- Air pressure was higher than normal, particularly to the east. This contributed to a sunnier than normal winter in much of the South Island and lower North Island
- Climate change – the warmth over winter is consistent with New Zealand’s long-term trend of increasing air temperatures.
Winter 2020 climate summary – why was it warm [NIWA infographic]
The highest recorded winter 2020 temperature was 25.1°C on August 30 in Timaru. This was the highest temperature recorded there during winter since records began in 1885 and the equal-4th warmest winter temperature on record for New Zealand as a whole.
The lowest temperature was -12.3°C, observed at Middlemarch on 14 June.
Winter 2020 seasonal climate summary – temperature extremes [NIWA graphic]
Of these locations the most anomalously warm (i.e. largest deviation from average) was Farewell Spit, where mean daily temperatures of 13.0°C were experienced. This is 2.8°C more than the winter average and the warmest on record since records began there in 1971. Furthermore, mean maximum (i.e. daytime) temperatures at this location were 3.1°C warmer than average, while mean minimum (i.e. night-time) temperatures were 2.3°C warmer than average (these are also the largest anomalies in their respective categories).
Kaikohe had its second wettest winter on record, with 935mm of rain recorded for the season, which was 187% of normal. Records began in 1956.
At the opposite end of the scale, Reefton had its second driest winter on record with just 291 mm of rain recorded over three months – or 54% of normal. Records began in 1960. Much of the middle and upper South Island observed below or well below normal rainfall totals.
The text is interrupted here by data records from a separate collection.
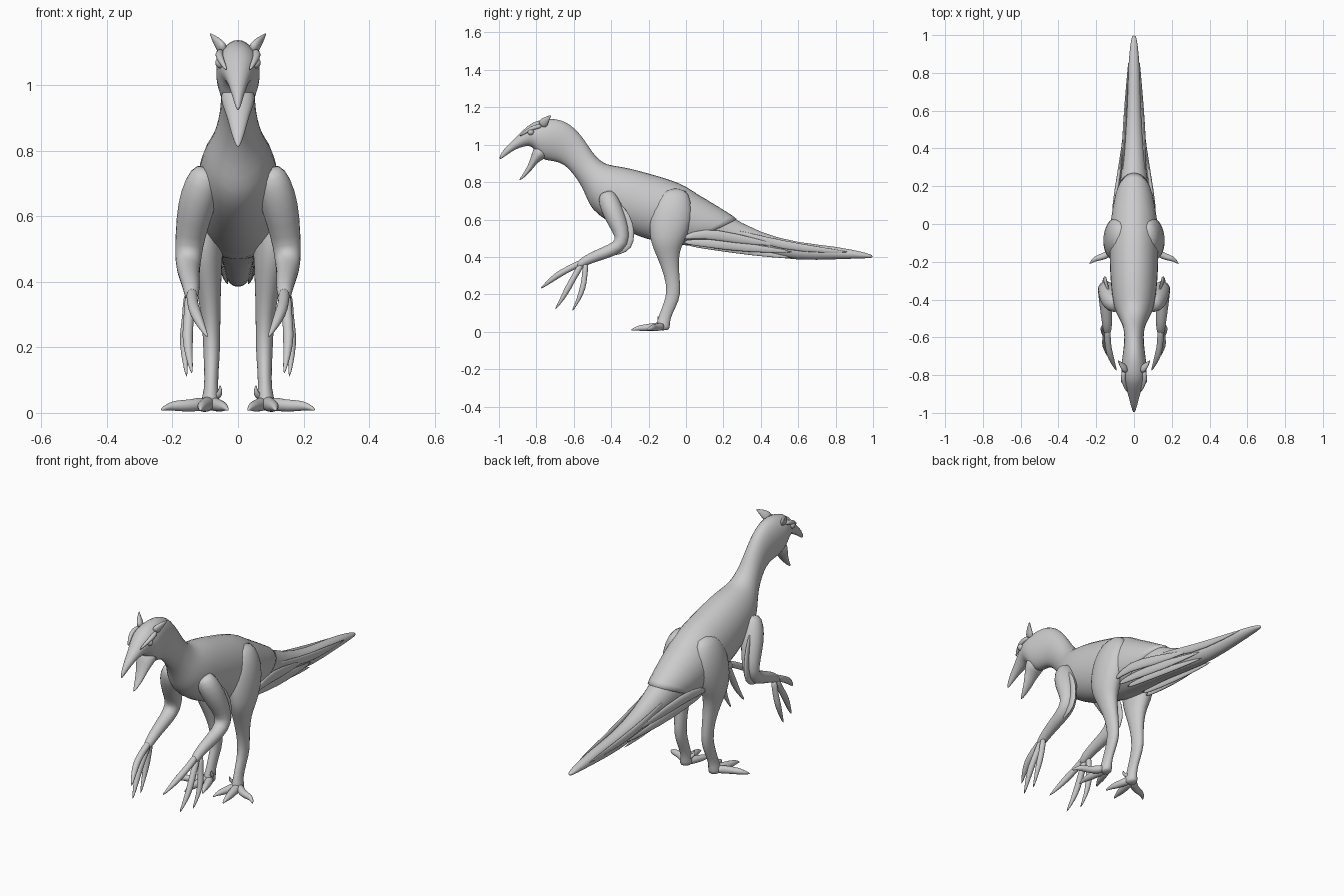
import bpy, math
from mathutils import Vector

X = Vector((1, 0, 0))


def loft(name, rings, mirror=False, n=16):
    """Skin elliptical rings given as (centre, half axis u, half axis v)."""
    verts, faces = [], []
    for c, u, v in rings:
        for i in range(n):
            a = 2 * math.pi * i / n
            verts.append(c + u * math.cos(a) + v * math.sin(a))
    for r in range(len(rings) - 1):
        for i in range(n):
            j = (i + 1) % n
            faces.append((r * n + i, r * n + j, (r + 1) * n + j, (r + 1) * n + i))
    faces.append(tuple(reversed(range(n))))
    faces.append(tuple(range((len(rings) - 1) * n, len(rings) * n)))
    me = bpy.data.meshes.new(name)
    me.from_pydata(verts, [], faces)
    ob = bpy.data.objects.new(name, me)
    bpy.context.collection.objects.link(ob)
    finish(ob, mirror)
    return ob


def finish(ob, mirror):
    import bmesh
    bm = bmesh.new()
    bm.from_mesh(ob.data)
    bmesh.ops.recalc_face_normals(bm, faces=bm.faces)
    for f in bm.faces:
        f.smooth = True
    bm.to_mesh(ob.data)
    bm.free()
    if mirror:
        ob.modifiers.new("mirror", 'MIRROR').use_mirror_merge = False
    sub = ob.modifiers.new("smooth", 'SUBSURF')
    sub.levels = sub.render_levels = 1


def profile(name, rows):
    """Centred form from side-view pairs: top y,z, bottom y,z, half width."""
    rings = []
    for ty, tz, by, bz, w in rows:
        t, b = Vector((0, ty, tz)), Vector((0, by, bz))
        rings.append(((t + b) / 2, X * w, (t - b) / 2))
    return loft(name, rings)


def tube(name, pts, flat=1.0, n=12):
    """Mirrored tapering limb through points x,y,z,radius."""
    P = [Vector(p[:3]) for p in pts]
    rings = []
    for i, p in enumerate(P):
        t = (P[min(i + 1, len(P) - 1)] - P[max(i - 1, 0)]).normalized()
        s = (X - t * X.dot(t)).normalized()
        r = pts[i][3]
        rings.append((p, s * r * flat, t.cross(s) * r))
    return loft(name, rings, True, n)


# body, neck and upper beak in one skin
profile("body", [
    (1.0, .407, 1.0, .395, .008), (.97, .422, .96, .392, .02),
    (.8, .458, .8, .387, .034), (.6, .476, .6, .379, .04),
    (.4, .527, .4, .408, .055), (.2, .637, .2, .438, .075),
    (.1, .71, .1, .448, .10), (0, .785, 0, .458, .125),
    (-.1, .822, -.1, .468, .132), (-.2, .85, -.2, .487, .132),
    (-.3, .878, -.3, .525, .127), (-.38, .89, -.42, .585, .117),
    (-.42, .896, -.505, .65, .10), (-.46, .917, -.53, .71, .08),
    (-.50, .96, -.56, .78, .062), (-.54, 1.025, -.605, .845, .053),
    (-.59, 1.087, -.65, .893, .052), (-.64, 1.124, -.70, .91, .058),
    (-.70, 1.143, -.755, .914, .066), (-.76, 1.138, -.79, .935, .07),
    (-.825, 1.122, -.82, .995, .061), (-.875, 1.075, -.86, .992, .042),
    (-.925, 1.025, -.91, .978, .028), (-.98, .972, -.965, .94, .014),
    (-1.0, .93, -.996, .918, .004)])

# open lower beak
profile("lower_beak", [
    (-.79, 1.02, -.72, .94, .06), (-.82, .975, -.78, .915, .05),
    (-.832, .92, -.805, .89, .034), (-.862, .855, -.842, .842, .02),
    (-.895, .812, -.889, .806, .004)])

# feather coat draped over the hips
profile("hip_coat", [
    (.285, .6, .0, .47, .098), (.28, .606, -.01, .465, .102),
    (.1, .718, -.08, .463, .13), (-.05, .806, -.15, .475, .135),
    (-.2, .845, -.2, .5, .125)])

# head details: ear tufts, brows and eyes
tube("ear_tuft", [(.04, -.775, 1.10, .03), (.058, -.755, 1.125, .024),
                  (.072, -.74, 1.14, .014), (.086, -.722, 1.158, .002)], .6)
tube("brow", [(.05, -.77, 1.10, .012), (.06, -.81, 1.095, .013),
              (.052, -.85, 1.075, .01), (.035, -.89, 1.045, .004)])
bpy.ops.mesh.primitive_uv_sphere_add(segments=16, ring_count=10, radius=.018,
                                     location=(0, 0, 0))
eye = bpy.context.object
eye.name = "eye"
for v in eye.data.vertices:
    v.co += Vector((.052, -.83, 1.068))
finish(eye, True)

# legs: front y, back y, z, centre x, half width
leg = [(-.12, 0, .77, .07, .035), (-.175, .03, .70, .088, .06),
       (-.2, .04, .60, .1, .066), (-.195, .0, .50, .104, .06),
       (-.178, -.025, .45, .1, .052), (-.156, -.038, .40, .092, .042),
       (-.114, -.036, .30, .082, .028), (-.1, -.024, .20, .08, .027),
       (-.13, -.055, .13, .081, .022), (-.15, -.085, .07, .082, .021),
       (-.165, -.085, .03, .085, .03), (-.16, -.09, .006, .085, .03)]
loft("leg", [(Vector((x, (f + b) / 2, z)), X * w, Vector((0, (b - f) / 2, 0)))
             for f, b, z, x, w in leg], True)

# toes
toes = {
    "outer_toe": [(.09, -.12, .03, .025), (.14, -.165, .022, .019),
                  (.185, -.178, .022, .018), (.212, -.187, .02, .012), (.236, -.212, .008, .003)],
    "middle_toe": [(.088, -.12, .03, .027), (.1, -.19, .023, .021),
                   (.108, -.235, .02, .018), (.112, -.265, .018, .011), (.115, -.295, .008, .003)],
    "inner_toe": [(.08, -.12, .03, .025), (.06, -.175, .022, .019),
                  (.048, -.21, .02, .017), (.04, -.235, .018, .01), (.03, -.26, .008, .003)],
    "dew_claw": [(.075, -.12, .05, .014), (.06, -.135, .052, .012),
                 (.053, -.148, .065, .007), (.055, -.15, .085, .002)]}
for name, pts in toes.items():
    tube(name, pts)

# arms
tube("arm", [(.09, -.43, .75, .04), (.108, -.415, .70, .058), (.128, -.385, .63, .06),
             (.146, -.345, .54, .047), (.152, -.338, .475, .042),
             (.152, -.39, .437, .037), (.147, -.47, .41, .031),
             (.141, -.55, .375, .026), (.142, -.585, .345, .018)])
tube("arm_fringe", [(.13, -.37, .695, .008), (.148, -.31, .62, .017),
                    (.155, -.29, .53, .02), (.156, -.305, .455, .024),
                    (.154, -.36, .425, .017), (.15, -.43, .41, .006)], .5)

# clawed fingers
fingers = {
    "first_finger": [(.141, -.54, .38, .02), (.14, -.63, .335, .016), (.13, -.685, .305, .019),
                     (.112, -.735, .265, .012), (.092, -.778, .23, .003)],
    "second_finger": [(.145, -.55, .375, .02), (.15, -.60, .29, .015), (.155, -.63, .235, .018),
                      (.15, -.662, .175, .012), (.14, -.7, .118, .003)],
    "third_finger": [(.15, -.535, .375, .018), (.156, -.543, .285, .014), (.163, -.55, .24, .017),
                     (.164, -.572, .175, .011), (.156, -.61, .108, .003)]}
for name, pts in fingers.items():
    tube(name, pts)

# long feathers sweeping from the hips along the tail
feathers = [
    [(.11, -.02, .50, .012), (.108, .09, .53, .028), (.078, .26, .50, .03), (.052, .5, .46, .004)],
    [(.09, -.02, .48, .012), (.09, .11, .475, .024), (.07, .32, .45, .028), (.042, .58, .425, .004)],
    [(.06, .25, .54, .01), (.056, .42, .485, .024), (.043, .62, .445, .024), (.028, .88, .425, .003)],
    [(.05, .0, .47, .012), (.05, .15, .455, .02), (.043, .36, .425, .02), (.03, .58, .392, .004)]]
for i, pts in enumerate(feathers):
    tube("tail_feather_%d" % (i + 1), pts, .4)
It will be no surprise that the highest one-day rainfall occurred in Northland in mid-July. Kaikohe and Whangarei received 262 and 251 mm respectively on July 17. This is the highest one day rainfall amount observed for both locations during winter. Kaikohe records began in 1956 and Whangarei in 1943.